Date of Award

1999

Degree Type

Dissertation

Degree Name

Doctor of Pharmacy (PharmD)

First Advisor

Sara Rosenbaum

Abstract

Overall drug response is controlled by pharmacodynamic (PD) phase and pharmacokinetic (PK) phase. Over the last twenty years, much greater emphasis has been placed in PK phase because its outcome is much easier to measure and model compared to that of PD. In fact, PD and its parameters play an important role in controlling drug response. This document consists of three studies. The first study demonstrates through computer simulations using STELLA (High Performance System) the manner in which the main PD parameters influence the dose response relationship. A one compartment PK model linked to a sigmoid En.ax model through an effect compartment was used. The results show that as the sigmoidicity constant increases the duration of effect gets shorter. This parameter also impacts the magnitude of the response where its effect depends on the drug concentration and its ratio to the concentration at 50% of the maximum effect (EC50) . Also, it was found that as the ECso increases, the response from a given concentration gets smaller and the duration of effect gets shorter.

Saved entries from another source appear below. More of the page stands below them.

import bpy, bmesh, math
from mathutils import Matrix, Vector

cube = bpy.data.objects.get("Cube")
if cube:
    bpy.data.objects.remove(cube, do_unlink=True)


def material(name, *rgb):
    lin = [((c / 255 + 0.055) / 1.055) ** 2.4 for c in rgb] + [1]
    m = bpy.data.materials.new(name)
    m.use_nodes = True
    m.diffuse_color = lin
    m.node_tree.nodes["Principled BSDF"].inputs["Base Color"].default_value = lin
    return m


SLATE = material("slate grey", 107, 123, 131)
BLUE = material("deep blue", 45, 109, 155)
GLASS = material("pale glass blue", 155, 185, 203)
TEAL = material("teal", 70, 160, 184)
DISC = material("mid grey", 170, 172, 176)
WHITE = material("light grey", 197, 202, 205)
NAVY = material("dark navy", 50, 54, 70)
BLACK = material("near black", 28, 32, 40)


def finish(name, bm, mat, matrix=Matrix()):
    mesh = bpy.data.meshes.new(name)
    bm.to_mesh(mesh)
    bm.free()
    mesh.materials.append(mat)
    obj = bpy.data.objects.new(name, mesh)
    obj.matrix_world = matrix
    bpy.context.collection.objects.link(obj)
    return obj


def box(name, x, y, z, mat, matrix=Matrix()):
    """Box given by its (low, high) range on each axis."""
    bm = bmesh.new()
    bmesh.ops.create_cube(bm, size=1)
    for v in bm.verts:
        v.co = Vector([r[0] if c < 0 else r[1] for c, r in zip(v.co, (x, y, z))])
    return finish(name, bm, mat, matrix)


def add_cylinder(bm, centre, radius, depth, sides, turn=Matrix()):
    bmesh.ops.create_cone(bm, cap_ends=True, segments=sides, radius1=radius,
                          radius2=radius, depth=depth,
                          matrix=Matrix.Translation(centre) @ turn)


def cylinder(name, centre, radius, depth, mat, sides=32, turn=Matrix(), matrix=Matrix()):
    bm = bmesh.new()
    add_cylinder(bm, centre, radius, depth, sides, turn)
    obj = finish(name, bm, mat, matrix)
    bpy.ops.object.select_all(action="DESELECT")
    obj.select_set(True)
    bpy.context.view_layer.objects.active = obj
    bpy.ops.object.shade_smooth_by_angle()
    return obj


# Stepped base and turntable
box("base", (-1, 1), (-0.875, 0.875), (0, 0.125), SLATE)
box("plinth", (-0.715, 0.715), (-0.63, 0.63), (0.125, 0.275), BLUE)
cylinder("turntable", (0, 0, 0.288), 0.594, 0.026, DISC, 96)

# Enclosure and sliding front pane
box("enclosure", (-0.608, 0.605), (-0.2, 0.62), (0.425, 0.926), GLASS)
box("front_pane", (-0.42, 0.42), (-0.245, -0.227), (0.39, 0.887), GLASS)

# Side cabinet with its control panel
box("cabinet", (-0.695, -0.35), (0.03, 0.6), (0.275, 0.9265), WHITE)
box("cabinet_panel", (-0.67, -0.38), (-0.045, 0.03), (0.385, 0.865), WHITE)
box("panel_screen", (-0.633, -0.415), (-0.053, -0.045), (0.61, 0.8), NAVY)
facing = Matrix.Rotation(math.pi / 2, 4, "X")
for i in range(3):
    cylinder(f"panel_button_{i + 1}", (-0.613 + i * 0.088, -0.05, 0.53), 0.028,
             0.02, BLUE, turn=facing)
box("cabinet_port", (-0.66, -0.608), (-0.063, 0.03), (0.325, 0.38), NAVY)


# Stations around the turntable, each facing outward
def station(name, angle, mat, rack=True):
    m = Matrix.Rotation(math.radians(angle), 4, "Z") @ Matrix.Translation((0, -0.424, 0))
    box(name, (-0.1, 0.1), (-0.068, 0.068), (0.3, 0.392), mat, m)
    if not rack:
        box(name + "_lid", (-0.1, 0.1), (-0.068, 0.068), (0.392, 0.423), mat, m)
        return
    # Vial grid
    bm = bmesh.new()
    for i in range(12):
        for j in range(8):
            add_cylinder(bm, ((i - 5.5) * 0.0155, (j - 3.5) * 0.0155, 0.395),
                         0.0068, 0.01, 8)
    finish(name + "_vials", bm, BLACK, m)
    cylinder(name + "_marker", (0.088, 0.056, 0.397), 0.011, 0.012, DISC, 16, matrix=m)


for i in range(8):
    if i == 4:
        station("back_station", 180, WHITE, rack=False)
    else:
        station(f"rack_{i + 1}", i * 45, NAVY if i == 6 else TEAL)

When an effect compartment is necessary to model drug action, the effect compartment characteristics become more prominent as keo decreases. Thus the delay in response gets larger, the magnitude of response from a given dose gets smaller and the duration of action gets longer as keo decreases. The second study was designed to investigate the effect of different sources of variability, dose, PK and PD parameters, on drug response through computer simulations using STELLA. The different sources of variability were studied separately and in combination using a one-compartment PK model linked to sigmoid Emax and linear PD models. The results show that in presence of similar amount of variability, the response is much more sensitive to variability in PD parameters than variability in PK parameters. It is concluded that variability in PD parameters are clinically important and must be taken into account in order to use the drug effectively and safely. The third study was designed to investigate the optimum sampling design for a PD modeling study through computer simulation using an inhibitory Sigmoid Emax model in NONMEM (Non-linear Mixed Effect Modeling). The bias and precision of parameter estimates were used to judge the performance of various studied designs. The effects of population size and level of inter-individual variabi lity were further studied using the most optimum design. The experimental design for the determination of the equilibrium rate constant associated with an effect compartment was also studied. The most optimum design for determination of PD parameters in the absence of an effect compartment was found to be the one with the following sampling windows: 0.1-0.5, 0.5-1 and 1-2 EC50 units. However, in the presence of high inter-individual variability (60%) estimates of variability parameters, using the most optimum design, were biased and imprecise. More precise estimates of the parameters were obtained with a larger population. The most optimum design for the equilibrium rate constant was found to be the one in which two samples were taken per individual, but it gave poor estimates of the variability parameter.

Share

COinS